Diller, a former Paramount Pictures
“These conditions will potentially produce an absolute collapse of an entire industry,” he said.
If the studio executives and guilds can’t reach an agreement for several more months, Diller predicted, there will be fewer programs for consumers to watch, which will lead to canceled streaming subscriptions and reduced revenue for the entertainment industry. That means that by the time the strikes are settled, there won’t be enough money to ramp programs back up.
Settling soon seems unlikely, however, Diller said, since “there’s no trust between the parties.”
He pointed to “existential issues” including the rise of artificial intelligence, on which the guilds have said they want input on how it will be used, as well as pay disparities between the top and bottom earners in the industry.
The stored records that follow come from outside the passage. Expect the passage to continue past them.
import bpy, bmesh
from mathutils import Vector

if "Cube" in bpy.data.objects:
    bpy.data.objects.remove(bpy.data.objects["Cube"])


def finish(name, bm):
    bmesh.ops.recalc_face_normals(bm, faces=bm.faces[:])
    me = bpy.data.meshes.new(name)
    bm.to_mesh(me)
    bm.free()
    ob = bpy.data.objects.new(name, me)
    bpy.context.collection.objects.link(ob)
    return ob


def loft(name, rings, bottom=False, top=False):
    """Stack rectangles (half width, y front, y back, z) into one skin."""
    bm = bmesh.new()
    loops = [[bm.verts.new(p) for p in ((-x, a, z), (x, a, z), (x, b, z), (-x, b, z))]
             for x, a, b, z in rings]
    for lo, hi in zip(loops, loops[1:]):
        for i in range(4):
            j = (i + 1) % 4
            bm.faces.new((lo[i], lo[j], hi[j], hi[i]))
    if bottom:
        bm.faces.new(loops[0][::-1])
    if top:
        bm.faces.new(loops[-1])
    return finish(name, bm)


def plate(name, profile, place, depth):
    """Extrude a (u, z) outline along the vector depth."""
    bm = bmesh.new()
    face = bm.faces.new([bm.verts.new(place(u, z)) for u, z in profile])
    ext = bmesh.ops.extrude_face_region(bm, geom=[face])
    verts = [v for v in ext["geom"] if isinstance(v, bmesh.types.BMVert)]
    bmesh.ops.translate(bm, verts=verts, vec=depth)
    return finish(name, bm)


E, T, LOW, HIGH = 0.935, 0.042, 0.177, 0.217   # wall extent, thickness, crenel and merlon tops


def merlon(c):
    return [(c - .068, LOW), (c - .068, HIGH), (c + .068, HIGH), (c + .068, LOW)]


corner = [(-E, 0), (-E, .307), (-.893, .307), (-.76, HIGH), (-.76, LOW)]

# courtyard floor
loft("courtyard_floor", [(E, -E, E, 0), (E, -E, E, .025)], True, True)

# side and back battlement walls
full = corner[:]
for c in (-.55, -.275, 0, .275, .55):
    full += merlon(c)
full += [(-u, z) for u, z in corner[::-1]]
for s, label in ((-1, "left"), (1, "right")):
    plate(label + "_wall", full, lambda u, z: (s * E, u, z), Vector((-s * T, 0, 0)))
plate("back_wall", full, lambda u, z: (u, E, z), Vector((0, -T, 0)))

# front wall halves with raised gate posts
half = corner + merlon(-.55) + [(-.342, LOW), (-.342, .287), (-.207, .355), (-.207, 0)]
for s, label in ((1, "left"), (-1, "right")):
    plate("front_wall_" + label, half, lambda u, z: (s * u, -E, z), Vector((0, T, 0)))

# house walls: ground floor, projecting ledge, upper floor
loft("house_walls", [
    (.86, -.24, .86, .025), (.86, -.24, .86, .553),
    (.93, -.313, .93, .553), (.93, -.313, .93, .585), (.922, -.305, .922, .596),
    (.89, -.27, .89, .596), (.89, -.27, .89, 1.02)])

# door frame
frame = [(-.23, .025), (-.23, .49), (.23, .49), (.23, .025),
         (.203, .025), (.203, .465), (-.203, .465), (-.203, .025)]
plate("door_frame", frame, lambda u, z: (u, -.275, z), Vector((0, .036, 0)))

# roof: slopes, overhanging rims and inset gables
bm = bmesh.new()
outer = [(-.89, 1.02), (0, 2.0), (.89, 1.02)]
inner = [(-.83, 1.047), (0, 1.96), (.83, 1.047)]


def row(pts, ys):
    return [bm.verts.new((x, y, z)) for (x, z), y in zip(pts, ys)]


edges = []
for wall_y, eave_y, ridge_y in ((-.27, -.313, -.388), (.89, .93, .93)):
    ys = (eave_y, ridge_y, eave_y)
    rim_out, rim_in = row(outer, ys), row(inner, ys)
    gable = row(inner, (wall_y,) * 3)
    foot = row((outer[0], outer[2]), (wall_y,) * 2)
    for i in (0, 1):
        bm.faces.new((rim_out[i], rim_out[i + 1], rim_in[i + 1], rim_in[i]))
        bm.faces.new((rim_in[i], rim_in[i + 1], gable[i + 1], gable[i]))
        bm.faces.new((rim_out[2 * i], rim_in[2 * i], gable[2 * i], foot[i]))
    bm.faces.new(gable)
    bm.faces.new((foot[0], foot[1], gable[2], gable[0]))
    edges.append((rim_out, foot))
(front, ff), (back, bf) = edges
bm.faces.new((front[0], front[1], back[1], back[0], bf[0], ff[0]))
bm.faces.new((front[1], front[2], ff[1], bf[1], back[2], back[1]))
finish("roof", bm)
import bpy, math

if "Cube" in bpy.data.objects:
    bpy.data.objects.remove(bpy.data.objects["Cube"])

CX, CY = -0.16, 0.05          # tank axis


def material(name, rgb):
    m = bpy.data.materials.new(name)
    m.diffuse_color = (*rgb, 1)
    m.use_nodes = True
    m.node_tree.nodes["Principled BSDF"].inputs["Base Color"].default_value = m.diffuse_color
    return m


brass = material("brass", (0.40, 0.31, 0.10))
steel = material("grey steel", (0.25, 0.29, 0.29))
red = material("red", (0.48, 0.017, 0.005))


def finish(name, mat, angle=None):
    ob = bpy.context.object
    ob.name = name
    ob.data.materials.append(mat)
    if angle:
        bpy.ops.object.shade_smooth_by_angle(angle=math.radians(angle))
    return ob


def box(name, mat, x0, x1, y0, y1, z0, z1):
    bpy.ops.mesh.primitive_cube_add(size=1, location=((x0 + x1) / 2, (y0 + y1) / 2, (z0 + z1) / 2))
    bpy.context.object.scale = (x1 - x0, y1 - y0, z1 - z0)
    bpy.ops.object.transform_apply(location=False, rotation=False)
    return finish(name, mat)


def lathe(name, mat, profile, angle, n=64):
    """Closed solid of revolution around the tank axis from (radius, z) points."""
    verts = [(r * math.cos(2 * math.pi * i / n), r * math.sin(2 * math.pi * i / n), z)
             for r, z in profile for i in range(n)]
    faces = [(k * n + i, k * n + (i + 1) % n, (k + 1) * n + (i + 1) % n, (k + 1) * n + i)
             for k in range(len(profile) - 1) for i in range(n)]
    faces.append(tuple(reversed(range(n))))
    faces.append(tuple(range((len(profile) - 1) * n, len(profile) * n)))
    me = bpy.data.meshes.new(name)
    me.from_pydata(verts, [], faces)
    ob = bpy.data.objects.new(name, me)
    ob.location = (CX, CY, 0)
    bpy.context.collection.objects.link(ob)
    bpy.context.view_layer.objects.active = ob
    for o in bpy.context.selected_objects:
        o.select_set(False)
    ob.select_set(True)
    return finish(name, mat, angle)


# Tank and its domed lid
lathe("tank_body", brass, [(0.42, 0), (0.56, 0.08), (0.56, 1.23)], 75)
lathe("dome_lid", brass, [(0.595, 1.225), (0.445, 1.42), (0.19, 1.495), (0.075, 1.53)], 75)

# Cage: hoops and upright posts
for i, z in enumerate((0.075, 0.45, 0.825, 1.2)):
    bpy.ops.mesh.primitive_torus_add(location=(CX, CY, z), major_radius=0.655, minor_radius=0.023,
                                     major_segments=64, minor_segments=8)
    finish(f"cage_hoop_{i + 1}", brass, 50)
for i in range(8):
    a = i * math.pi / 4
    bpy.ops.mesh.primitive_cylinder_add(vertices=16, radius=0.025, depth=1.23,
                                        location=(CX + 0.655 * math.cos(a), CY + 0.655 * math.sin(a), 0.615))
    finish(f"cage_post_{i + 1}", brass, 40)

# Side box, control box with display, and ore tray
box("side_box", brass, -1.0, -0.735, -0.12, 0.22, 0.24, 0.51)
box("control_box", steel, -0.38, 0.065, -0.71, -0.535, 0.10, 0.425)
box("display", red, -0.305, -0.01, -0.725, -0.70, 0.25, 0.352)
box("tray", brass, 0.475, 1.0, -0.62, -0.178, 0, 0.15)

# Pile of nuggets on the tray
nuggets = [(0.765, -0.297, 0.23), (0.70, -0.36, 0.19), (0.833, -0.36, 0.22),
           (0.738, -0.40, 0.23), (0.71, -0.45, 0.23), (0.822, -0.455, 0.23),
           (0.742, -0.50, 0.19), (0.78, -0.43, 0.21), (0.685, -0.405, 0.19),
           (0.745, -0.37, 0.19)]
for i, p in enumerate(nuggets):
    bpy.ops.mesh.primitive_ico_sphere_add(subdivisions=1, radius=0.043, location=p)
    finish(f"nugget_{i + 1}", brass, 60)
Diller said to ease that disparity, top studio executives and top-paid actors could take a 25% pay cut as a “good-faith measure” to try to “narrow the difference between those that get highly paid and those that don’t.”
He also suggested there should be a Sept. 1 “settlement deadline.”
Diller specifically addressed AI in the interview, which he called “overhyped to death” in terms of the impact it will have on writers’ and screen actors’ jobs.
“Writers will get assisted, not replaced,” Diller said. “Most of these actual performing crafts, I don’t think they are in danger of artificial intelligence.”
Diller is more concerned about the impact of AI on the publishing industry, foreshadowing a potential lawsuit with a group of “leading publishers,” though he declined to go into specifics, including when a complaint could be filed.
But, he added, “The problem is they also say that the fair use doctrine of the copyright law allows them to suck up all this stuff. We on the publishing side do not agree with that.”
Microsoft declined to comment and Google did not immediately respond to a request for comment.
AI companies must come up with a fair business model before ingesting publishers’ copyrighted work, Diller said. He said the situation is similar to publishers’ decision to offer free access to material on the internet during its early days, while relying on ad revenue.
“It took 15 years to get back on paywalls that protected publishers,” Diller said.
“I think litigation will hopefully lead to sensible legislation here,” he said. “Unless you protect copyright, all is lost.”